As security was heightened at the Capitol and around Washington Tuesday, there was no visible increased police presence for the fundraiser.
At the Hilton’s lower-level entrance, one white Capitol Police cruiser stood out among the black SUVs and sedans that lined the hotel drive and T Street Northwest.
Upstairs in the lobby, guests arrived as a pianist played “Ain’t Misbehavin” and other selections in the hotel bar. Some stopped at the lectern marked “security checkpoint” to flash their IDs, but most guests were waved through and directed to the event downstairs.
Nevada Rep. Jim Gibbons (R) did not attend Tuesday’s dinner because he had just returned from a trip to Chile, but he said this week that he will suspend political activity once the expected war begins.

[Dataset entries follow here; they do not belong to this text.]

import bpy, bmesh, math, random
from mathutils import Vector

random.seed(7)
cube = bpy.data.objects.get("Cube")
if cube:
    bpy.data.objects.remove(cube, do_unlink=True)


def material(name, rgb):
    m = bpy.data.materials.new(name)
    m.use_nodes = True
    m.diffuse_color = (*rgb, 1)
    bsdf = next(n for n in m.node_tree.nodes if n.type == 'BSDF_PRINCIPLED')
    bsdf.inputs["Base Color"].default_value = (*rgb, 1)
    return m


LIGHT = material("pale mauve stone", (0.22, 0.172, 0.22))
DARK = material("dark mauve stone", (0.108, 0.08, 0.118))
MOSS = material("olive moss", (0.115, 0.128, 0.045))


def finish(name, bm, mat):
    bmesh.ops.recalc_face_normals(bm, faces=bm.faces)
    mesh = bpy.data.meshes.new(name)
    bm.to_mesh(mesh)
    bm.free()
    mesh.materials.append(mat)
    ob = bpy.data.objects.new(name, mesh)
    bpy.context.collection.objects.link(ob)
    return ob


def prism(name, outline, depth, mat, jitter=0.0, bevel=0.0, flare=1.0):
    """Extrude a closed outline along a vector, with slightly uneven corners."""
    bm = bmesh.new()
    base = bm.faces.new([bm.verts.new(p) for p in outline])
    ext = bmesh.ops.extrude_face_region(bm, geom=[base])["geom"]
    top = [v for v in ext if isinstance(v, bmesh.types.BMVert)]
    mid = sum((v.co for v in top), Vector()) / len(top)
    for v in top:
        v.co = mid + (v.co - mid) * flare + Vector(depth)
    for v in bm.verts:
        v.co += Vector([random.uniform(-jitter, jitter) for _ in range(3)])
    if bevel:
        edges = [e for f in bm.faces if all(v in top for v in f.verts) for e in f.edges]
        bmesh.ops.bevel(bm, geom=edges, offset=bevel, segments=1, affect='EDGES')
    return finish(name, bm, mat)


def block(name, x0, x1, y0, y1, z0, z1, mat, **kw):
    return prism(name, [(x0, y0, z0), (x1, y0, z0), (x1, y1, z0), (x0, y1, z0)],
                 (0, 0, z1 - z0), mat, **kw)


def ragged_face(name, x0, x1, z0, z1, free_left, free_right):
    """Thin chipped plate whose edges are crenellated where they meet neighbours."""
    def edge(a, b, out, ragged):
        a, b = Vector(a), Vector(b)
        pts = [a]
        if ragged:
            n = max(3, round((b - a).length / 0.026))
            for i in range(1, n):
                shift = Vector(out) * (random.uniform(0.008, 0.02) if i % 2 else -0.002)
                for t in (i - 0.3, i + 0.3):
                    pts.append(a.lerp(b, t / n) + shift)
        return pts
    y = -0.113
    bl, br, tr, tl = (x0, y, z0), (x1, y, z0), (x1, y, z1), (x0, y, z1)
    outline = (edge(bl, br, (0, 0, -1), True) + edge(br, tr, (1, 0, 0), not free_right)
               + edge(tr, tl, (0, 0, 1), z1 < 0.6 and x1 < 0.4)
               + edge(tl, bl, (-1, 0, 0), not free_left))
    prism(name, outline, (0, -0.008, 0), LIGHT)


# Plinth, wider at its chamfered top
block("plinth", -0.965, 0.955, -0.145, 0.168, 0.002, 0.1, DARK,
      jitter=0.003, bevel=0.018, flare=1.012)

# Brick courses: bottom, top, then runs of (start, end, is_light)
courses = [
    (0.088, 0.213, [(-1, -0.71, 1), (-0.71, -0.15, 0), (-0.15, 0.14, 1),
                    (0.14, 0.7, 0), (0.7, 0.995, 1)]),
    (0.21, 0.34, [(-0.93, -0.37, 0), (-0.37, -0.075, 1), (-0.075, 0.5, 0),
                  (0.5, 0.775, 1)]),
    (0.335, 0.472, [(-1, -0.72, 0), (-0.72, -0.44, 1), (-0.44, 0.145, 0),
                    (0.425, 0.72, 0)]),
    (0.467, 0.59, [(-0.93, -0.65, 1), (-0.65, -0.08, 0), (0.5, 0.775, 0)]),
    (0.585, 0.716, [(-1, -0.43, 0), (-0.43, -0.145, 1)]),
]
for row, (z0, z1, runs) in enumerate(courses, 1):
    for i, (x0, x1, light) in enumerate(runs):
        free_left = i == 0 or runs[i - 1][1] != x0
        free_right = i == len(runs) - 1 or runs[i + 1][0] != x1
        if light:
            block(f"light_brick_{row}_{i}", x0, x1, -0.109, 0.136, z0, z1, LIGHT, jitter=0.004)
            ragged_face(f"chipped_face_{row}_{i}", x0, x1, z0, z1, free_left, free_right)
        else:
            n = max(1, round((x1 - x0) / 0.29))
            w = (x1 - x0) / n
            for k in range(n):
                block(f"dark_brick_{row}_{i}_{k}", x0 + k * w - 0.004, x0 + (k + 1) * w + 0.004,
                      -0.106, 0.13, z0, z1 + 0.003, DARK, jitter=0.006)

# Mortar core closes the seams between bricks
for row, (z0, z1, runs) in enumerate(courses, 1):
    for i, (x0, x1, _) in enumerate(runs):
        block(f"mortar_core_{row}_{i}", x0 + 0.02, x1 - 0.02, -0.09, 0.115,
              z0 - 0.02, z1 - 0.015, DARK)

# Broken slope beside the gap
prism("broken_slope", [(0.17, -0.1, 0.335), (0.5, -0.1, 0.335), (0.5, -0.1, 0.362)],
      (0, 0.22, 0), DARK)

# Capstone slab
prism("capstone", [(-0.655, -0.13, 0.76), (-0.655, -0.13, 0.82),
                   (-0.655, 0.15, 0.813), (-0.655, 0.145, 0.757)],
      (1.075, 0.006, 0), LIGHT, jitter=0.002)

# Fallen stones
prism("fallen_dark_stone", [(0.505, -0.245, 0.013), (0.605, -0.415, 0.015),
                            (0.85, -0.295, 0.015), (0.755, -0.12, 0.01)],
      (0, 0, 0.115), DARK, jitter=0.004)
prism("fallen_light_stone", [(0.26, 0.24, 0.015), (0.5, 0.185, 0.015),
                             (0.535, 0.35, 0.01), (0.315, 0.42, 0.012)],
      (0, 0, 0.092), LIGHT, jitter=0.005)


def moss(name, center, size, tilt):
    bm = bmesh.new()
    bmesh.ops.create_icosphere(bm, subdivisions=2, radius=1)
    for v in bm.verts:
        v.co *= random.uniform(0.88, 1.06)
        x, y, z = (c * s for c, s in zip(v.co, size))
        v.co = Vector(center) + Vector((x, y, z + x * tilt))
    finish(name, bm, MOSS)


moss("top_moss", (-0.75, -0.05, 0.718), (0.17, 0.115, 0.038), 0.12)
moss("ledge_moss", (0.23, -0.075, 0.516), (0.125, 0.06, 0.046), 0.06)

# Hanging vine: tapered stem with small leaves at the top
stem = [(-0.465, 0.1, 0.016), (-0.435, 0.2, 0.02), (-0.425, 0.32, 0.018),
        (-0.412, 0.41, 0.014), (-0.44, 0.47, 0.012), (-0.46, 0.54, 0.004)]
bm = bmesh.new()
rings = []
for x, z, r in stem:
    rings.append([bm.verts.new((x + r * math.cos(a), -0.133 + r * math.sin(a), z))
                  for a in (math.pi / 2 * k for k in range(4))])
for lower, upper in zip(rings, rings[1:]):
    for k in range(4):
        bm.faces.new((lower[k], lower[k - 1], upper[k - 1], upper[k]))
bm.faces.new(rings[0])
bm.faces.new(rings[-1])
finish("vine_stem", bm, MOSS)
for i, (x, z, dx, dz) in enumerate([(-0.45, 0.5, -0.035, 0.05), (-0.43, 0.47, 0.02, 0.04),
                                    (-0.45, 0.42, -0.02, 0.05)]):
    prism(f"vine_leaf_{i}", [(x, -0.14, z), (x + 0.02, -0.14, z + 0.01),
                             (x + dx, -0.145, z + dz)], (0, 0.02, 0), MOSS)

Gibbons, who is considering a challenge to Sen. Harry Reid (D-Nev.) next year, said he will immediately put a hold on all fundraising activities, including three upcoming events that were expected to raise a total of $100,000.
A Gibbons spokeswoman said the hold on campaign activity was not indefinite and that the Congressman will resume fundraising “when the country is in a more stable position,” not necessarily when the war ends.
The uncertainty of when military action will begin and end was mentioned Tuesday night by several Members, who argued that the threat of war should not disrupt domestic activities.
“Life goes on,” said GOP Conference Chairwoman Deborah Pryce (Ohio). “We don’t know when war is coming, do we?”